Low-cost New Zealand has done well lately in receiving jobs from expensive Australia. It's not just Heinz opening a canning plant in Hawkes Bay at the expense of Queensland; there have also been several Australian tech firms shifting operations over to New Zealand, thanks to our cheaper energy costs, as well as cheaper labour.
Author Chris Keall also cheekily noticed that the Australian Financial Review itself is offshoring sub-editing work to cheaper Auckland.
Technology commentator Bill Bennett does not see a great victory here if jobs are being won on lower rewards for workers, fearing a race to the bottom.
That's a fair comment, but these are hardly bottom-end jobs like you might find in an outsourced call centre.
IBM is a decent and respected employer. Big Blue will be bringing good-quality jobs to New Zealand, the high-tech knowledge economy jobs that the commentariat has said the country needs, and said government must do more to attract.
That good-quality jobs are coming our way instead of going the other way also contrasts with the trends of the tech age. Many tech firms have rationalised their operations, with their head offices retreating over the Tasman. This has resulted in Sydney getting the best jobs, the management ones, while the lower-ranked roles, if we were lucky, remained in New Zealand.
IBM's news makes a refreshing change, and that is perhaps why its move is news, with Big Blue confounding the trends of recent years.
This all comes as the company itself seems to be doing well in New Zealand. IBM plans to open a "delivery centre", creating up to 400 jobs, based on a similar scheme in Ballarat, Victoria.
It also recently reported its third year of revenue growth in New Zealand.
Certainly, these new jobs, when they arrive, can only benefit IBM further if they mean it can offer more services locally.
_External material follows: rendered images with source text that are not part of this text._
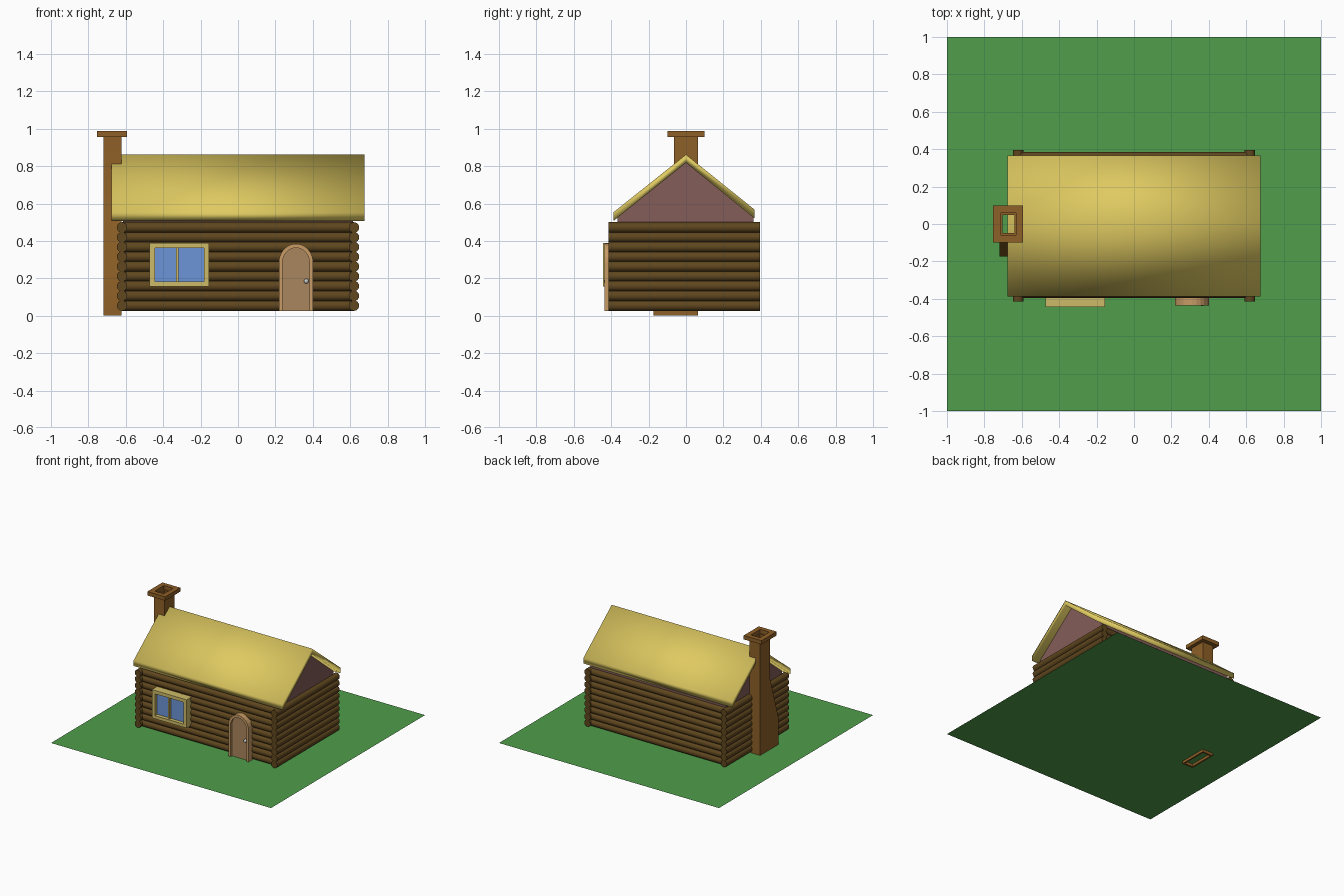
import bpy, bmesh, math

if "Cube" in bpy.data.objects:
    bpy.data.objects.remove(bpy.data.objects["Cube"])

GROUND = 0.022


def material(name, r, g, b):
    m = bpy.data.materials.new(name)
    m.diffuse_color = (r, g, b, 1)
    m.use_nodes = True
    m.node_tree.nodes["Principled BSDF"].inputs["Base Color"].default_value = m.diffuse_color
    return m


WOOD = material("dark_wood", 0.115, 0.062, 0.013)
GREEN = material("grass", 0.08, 0.34, 0.07)
STRAW = material("straw", 0.74, 0.59, 0.12)
GABLE = material("plaster", 0.23, 0.11, 0.10)
BRICK = material("chimney_brown", 0.27, 0.115, 0.02)
FRAME = material("pale_frame", 0.62, 0.50, 0.14)
GLASS = material("glass", 0.15, 0.30, 0.68)
TAN = material("door_tan", 0.58, 0.33, 0.13)
DOOR = material("door_brown", 0.40, 0.24, 0.11)
METAL = material("metal", 0.6, 0.6, 0.6)


def finish(name, bm, mat, smooth=None, recalc=True):
    if recalc:
        bmesh.ops.recalc_face_normals(bm, faces=bm.faces)
    me = bpy.data.meshes.new(name)
    bm.to_mesh(me)
    bm.free()
    me.materials.append(mat)
    ob = bpy.data.objects.new(name, me)
    bpy.context.collection.objects.link(ob)
    if smooth:
        bpy.ops.object.select_all(action='DESELECT')
        ob.select_set(True)
        bpy.context.view_layer.objects.active = ob
        bpy.ops.object.shade_smooth_by_angle(angle=math.radians(smooth))
    return ob


def loft(name, rings, mat, closed=True, wrap=False, caps=False, smooth=None):
    """Skin a list of point rings; wrap joins the last ring to the first."""
    bm = bmesh.new()
    vs = [[bm.verts.new(p) for p in ring] for ring in rings]
    n = len(rings[0])
    count = len(rings) if wrap else len(rings) - 1
    for i in range(count):
        a, b = vs[i], vs[(i + 1) % len(vs)]
        for j in range(n if closed else n - 1):
            k = (j + 1) % n
            bm.faces.new((a[j], a[k], b[k], b[j]))
    if caps:
        bm.faces.new(vs[0])
        bm.faces.new(vs[-1])
    if not closed:
        for j in (0, n - 1):
            bm.faces.new([r[j] for r in vs])
    return finish(name, bm, mat, smooth)


def prism_x(name, profile, x0, x1, mat):
    return loft(name, [[(x, y, z) for y, z in profile] for x in (x0, x1)], mat, caps=True)


def prism_y(name, profile, y0, y1, mat):
    return loft(name, [[(x, y, z) for x, z in profile] for y in (y0, y1)], mat, caps=True)


def surround(name, outer, inner, y0, y1, mat, closed=True):
    rings = [[(x, y, z) for x, z in p]
             for p, y in ((outer, y0), (outer, y1), (inner, y1), (inner, y0))]
    return loft(name, rings, mat, closed, wrap=True)


def rect(x0, x1, z0, z1):
    return [(x0, z0), (x1, z0), (x1, z1), (x0, z1)]


def log(name, a, b, r, sides=16):
    """Round log between two points, lying along x or y."""
    along_x = a[1] == b[1]
    rings = []
    for x, y, z in (a, b):
        ring = []
        for i in range(sides):
            t = 2 * math.pi * i / sides
            c, s = r * math.cos(t), r * math.sin(t)
            ring.append((x, y + c, z + s) if along_x else (x + c, y, z + s))
        rings.append(ring)
    return loft(name, rings, WOOD, caps=True, smooth=40)


# Lawn
bm = bmesh.new()
bmesh.ops.create_grid(bm, x_segments=1, y_segments=1, size=1)
bmesh.ops.translate(bm, verts=bm.verts, vec=(0, 0, GROUND))
finish("lawn", bm, GREEN, recalc=False)

# Log walls
ROWS, R = 9, 0.028
for i in range(ROWS):
    z = 0.026 + R + i * (0.474 - 2 * R) / (ROWS - 1)
    log(f"front_log_{i}", (-0.62, -0.367, z), (0.62, -0.367, z), R)
    log(f"back_log_{i}", (-0.62, 0.357, z), (0.62, 0.357, z), R)
    log(f"left_log_{i}", (-0.62, -0.415, z), (-0.62, 0.395, z), R)
    log(f"right_log_{i}", (0.62, -0.415, z), (0.62, 0.395, z), R)

# Gable block and roof (roof is smooth across the ridge)
prism_x("gable", [(-0.365, 0.495), (0.36, 0.495), (0.36, 0.535), (0, 0.825), (-0.365, 0.53)],
        -0.615, 0.615, GABLE)
roof = prism_x("roof", [(0, 0.862), (-0.388, 0.553), (-0.388, 0.507), (0, 0.818),
                        (0.367, 0.52), (0.367, 0.567)], -0.677, 0.675, STRAW)
for p in roof.data.polygons:
    p.use_smooth = True


# Hollow chimney: up the outside, over the cap, down the flue
def ring(x0, x1, y0, y1, z):
    return [(x0, y0, z), (x1, y0, z), (x1, y1, z), (x0, y1, z)]


loft("chimney", [
    ring(-0.72, -0.622, -0.173, 0.065, 0.0),
    ring(-0.72, -0.622, -0.173, 0.065, 0.24),
    ring(-0.72, -0.622, -0.065, 0.065, 0.60),
    ring(-0.72, -0.622, -0.065, 0.065, 0.955),
    ring(-0.755, -0.593, -0.098, 0.098, 0.955),
    ring(-0.755, -0.593, -0.098, 0.098, 0.987),
    ring(-0.715, -0.632, -0.060, 0.060, 0.987),
    ring(-0.715, -0.632, -0.060, 0.060, 0.955),
    ring(-0.703, -0.640, -0.048, 0.048, 0.955),
    ring(-0.703, -0.640, -0.048, 0.048, 0.60),
    ring(-0.708, -0.634, -0.158, 0.052, 0.24),
    ring(-0.708, -0.634, -0.158, 0.052, 0.0)], BRICK, wrap=True, smooth=40)

# Window
surround("window_frame", rect(-0.472, -0.155, 0.157, 0.39),
         rect(-0.445, -0.182, 0.183, 0.362), -0.36, -0.445, FRAME)
prism_y("window_glass", rect(-0.45, -0.178, 0.178, 0.368), -0.38, -0.415, GLASS)
prism_y("window_mullion", rect(-0.332, -0.318, 0.18, 0.365), -0.39, -0.432, FRAME)


# Door with arched surround
def arch(half, cx=0.31, spring=0.285, steps=12, rise=0.0):
    pts = [(cx + half, 0.025)]
    for i in range(steps + 1):
        t = math.pi * i / steps
        pts.append((cx + half * math.cos(t), spring + (half + rise) * math.sin(t)))
    return pts + [(cx - half, 0.025)]


surround("door_frame", arch(0.092, rise=0.008), arch(0.072, rise=0.006),
         -0.36, -0.437, TAN, closed=False)
prism_y("door", arch(0.075, rise=0.004), -0.36, -0.418, DOOR)

# Door knob
bm = bmesh.new()
bmesh.ops.create_uvsphere(bm, u_segments=16, v_segments=10, radius=0.013)
bmesh.ops.translate(bm, verts=bm.verts, vec=(0.365, -0.426, 0.185))
finish("door_knob", bm, METAL, smooth=60)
Kiwis are an insular lot, and prefer to deal with locals, which partly explains some of the success of Datacom, Gen-i, and Revera in recent years.
IBM's move also comes as more IT workers are seeking jobs in New Zealand as opposed to Australia, according to one recruitment agency.
For years, the story has been one of an exodus of talent, a brain drain over the Tasman, but it seems that greener pastures are not always found overseas. Many may be Kiwis looking to return home, but it seems that there are also Australians looking for a life in New Zealand.
Certainly, that, too, contrasts with recent years.
IBM's move can only be welcomed, as it will strengthen our own tech sector, as well as offering IBM customers on both sides of the Tasman better prices.
That such a global giant sees benefit in shifting work to New Zealand can also be further applauded, as it may well encourage other Australian IT business to think that if IBM can do it, so can they.